Setting is half of a plot. Certain stories can only happen in certain places. You can’t exactly have daring knights fight a dragon in the middle of New York City. In an enchanted wood, or in a towering fortress, maybe.
Because of this, setting is crucial in every story. Not only the place, but time as well. But the big problem: writers are running out of unique settings.
Think about it. With J. R. R. Tolkien and C. S. Lewis, the idea of a medieval world of fantasy and knights began. Writers and wordsmiths all over the world started crafting manuscripts with lands of daring and wonder, swords and dragons. There MCs fight evil lords, save the kingdom, and battle evil. There are probably myriads of made up worlds now. Allyra, Narnia, Dionia to name a few. This setting, well, let’s call it Setting #1, is one of the most popular ones.
Another one is simply on other planets, usually in the future. This is the Sci-Fi Setting, Setting #2. I’ve done a lot less reading in this, but I know it’s out there. C. S. Lewis experimented in it, and we’ve all heard of War of the Worlds famous author, H. G. Wells. I don’t know if he played with extraterrestrial lands or not, but he created settings like them in his books, e.g. The Time Machine when the MC went into the far future.
Another setting, Setting #3, is a fairly new one. I think a large reason it was used so much, so quickly is because lots of the other good settings, like #1 and #2 were already taken, not by one but thousands of authors. This setting is the Dystopian Setting. Suzanne Collins and the Hunger Games came first, then others like The Maze Runner and Divergent. It’s growing quickly among writers, even among Christian ones (Bryan Davis’ Reapers). I predict this setting will too be full, and that quickly.
What’s left? What’s an author to do? Well, I’m not saying you can’t pursue any of these settings. After all, many others are, and are still being quite successful. But if you want unique? What’s the answer?
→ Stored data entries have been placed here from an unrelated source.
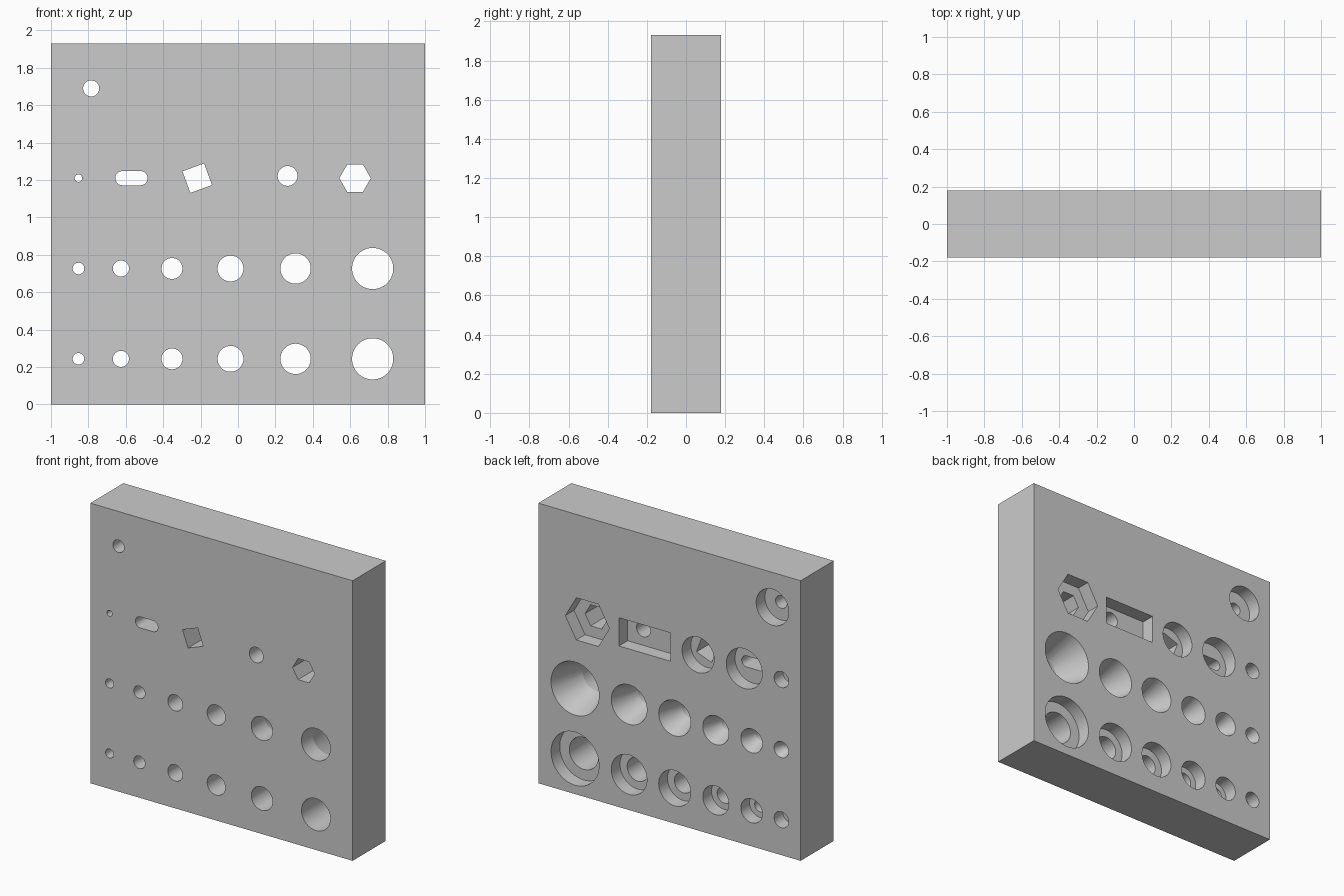
import bpy, bmesh, math

if "Cube" in bpy.data.objects:
    bpy.data.objects.remove(bpy.data.objects["Cube"])

W, T, H = 2.0, 0.36, 1.93
BACK = T / 2
POCKET = 0.095


def ngon(x, z, r, n=64, rot=0.0):
    return [(x + r * math.cos(rot + 2 * math.pi * i / n),
             z + r * math.sin(rot + 2 * math.pi * i / n)) for i in range(n)]


def slot(x, z, half, r, n=24):
    pts = []
    for side, start in ((1, -math.pi / 2), (-1, math.pi / 2)):
        for i in range(n + 1):
            a = start + math.pi * i / n
            pts.append((x + side * half + r * math.cos(a), z + r * math.sin(a)))
    return pts


def loft(bm, prof_a, y_a, prof_b, y_b):
    a = [bm.verts.new((x, y_a, z)) for x, z in prof_a]
    b = [bm.verts.new((x, y_b, z)) for x, z in prof_b]
    bm.faces.new(a)
    bm.faces.new(b[::-1])
    for i in range(len(a)):
        j = (i + 1) % len(a)
        bm.faces.new((a[j], a[i], b[i], b[j]))


def make(name, bm):
    bmesh.ops.recalc_face_normals(bm, faces=bm.faces)
    me = bpy.data.meshes.new(name)
    bm.to_mesh(me)
    bm.free()
    ob = bpy.data.objects.new(name, me)
    bpy.context.collection.objects.link(ob)
    return ob


through, pockets = bmesh.new(), bmesh.new()


def drill(prof):
    loft(through, prof, -0.3, prof, 0.3)


def pocket(prof, depth=POCKET):
    loft(pockets, prof, BACK - depth, prof, 0.3)


# Screw hole rows: x, hole radius, head radius, countersink depth
for x, r, R, d in ((-0.853, 0.031, 0.055, 0.07), (-0.626, 0.043, 0.082, 0.11),
                   (-0.353, 0.056, 0.099, 0.14), (-0.04, 0.069, 0.122, 0.175),
                   (0.308, 0.081, 0.136, 0.21), (0.72, 0.11, 0.183, 0.24)):
    # counterbored row
    drill(ngon(x, 0.244, r))
    pocket(ngon(x, 0.244, R))
    # countersunk row
    drill(ngon(x, 0.727, r))
    k, e = (R - r) / d, 0.02
    loft(pockets, ngon(x, 0.727, r - k * e), BACK - d - e,
         ngon(x, 0.727, R + k * e), BACK + e)

# Mixed-shape row: through profile and back pocket
Z = 1.21
for hole, recess in (
        (ngon(-0.853, Z, 0.02), ngon(-0.853, Z, 0.055)),
        (slot(-0.57, Z, 0.048, 0.038), ngon(-0.57, Z, 0.137)),
        (ngon(-0.218, Z, 0.087, 4, math.radians(65)), ngon(-0.218, Z, 0.122)),
        (ngon(0.265, 1.222, 0.053),
         [(-0.007, 1.11), (0.385, 1.11), (0.385, 1.305), (-0.007, 1.305)]),
        (ngon(0.626, Z, 0.084, 6), ngon(0.626, Z, 0.168, 6)),
        # single top corner hole
        (ngon(-0.785, 1.69, 0.043), ngon(-0.785, 1.69, 0.124))):
    drill(hole)
    pocket(recess)

# Plate
bm = bmesh.new()
rect = [(-W / 2, 0), (W / 2, 0), (W / 2, H), (-W / 2, H)]
loft(bm, rect, -BACK, rect, BACK)
plate = make("drilled_plate", bm)

# Cut the holes and recesses
bpy.context.view_layer.objects.active = plate
plate.select_set(True)
for name, cutter_bm in (("through_cutters", through), ("pocket_cutters", pockets)):
    cutter = make(name, cutter_bm)
    cutter.hide_render = True
    mod = plate.modifiers.new(name, 'BOOLEAN')
    mod.operation = 'DIFFERENCE'
    mod.solver = 'EXACT'
    mod.object = cutter
    bpy.ops.object.modifier_apply(modifier=mod.name)
    bpy.data.objects.remove(cutter)

bpy.ops.object.shade_smooth_by_angle(angle=math.radians(12))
I believe the jackpot lies in Setting #4, Steampunk.
Believe it or not, I’ve only read one steampunk book, and that’s Christopher Hopper’s amazing work The Sky Riders. I love it so much. His characters, his thick mysterious plot, and most of all his vibrant world.
I liked it so much I’m already writing my own steampunk series.
Now, many people may argue that steampunk is immoral. That’s not always the case. In the times that it is, I’d stay away from it. But it is possible to cut the “punk” from “steampunk.” Call it steamcraft if you prefer. The mohawks and madness can be pushed aside if you drive into the theme of the prefix instead of the suffix.
People may argue that steamcraft is too, oh, how should I say it, inversatile. (I had to make up the word since the right one isn’t coming to me.) It can’t be changed. It’s the same each time. Airships, wacky flying boats…that’s what comes to people’s minds. But I don’t see it that way. I see steampower. I think of all the possibilities of it. What if a boiler propelled a motorcycle instead of a train? What if pressure could project a bullet instead of a piston? You don’t like the steamcraft metals, bronze, brass, and copper? Make them gold, steel, and titanium. Pop the airships’ balloons and raise up fighter jets instead! If you look at Setting #1, medieval fantasy, there are thousands of made up creatures authors design all of the time. There’s also new weapons, new races, new everything. You can do the same thing with steamcraft if you just be bold! I am.
In the beginning of this post, I said you can’t have knights battle a dragon in the Big Apple. Well, actually you can. Maybe the dragon knows how to travel through time and space, and the knights hung on and went with. Or maybe the knights originally were from New York, and the dragon brought the fight back there. As long as you have a reason, you can make it happen.
But steamcraft is so untouched that not only can you have all your own steampowered robotics, but you can have dragons and knights too.
I don’t like the wild side of steampunk, the one with the wacky flying boats I mentioned earlier. I like the tamed side of it, where life is normal inside of it. You can still let that be with knights and dragons, though you may have to play around with that a little to make it work. I have griffins and phoenixes and motorbikes in my world of Bayonet. As long as you like what you have, likely your readers will too.
So that’s what I have to say about steampunk, or steamcraft, every writer’s opportunity. You should buy your ticket to it while there are still seats left. Thanks for reading my thoughts on it, and I’ll see you next time in Aria-Prime!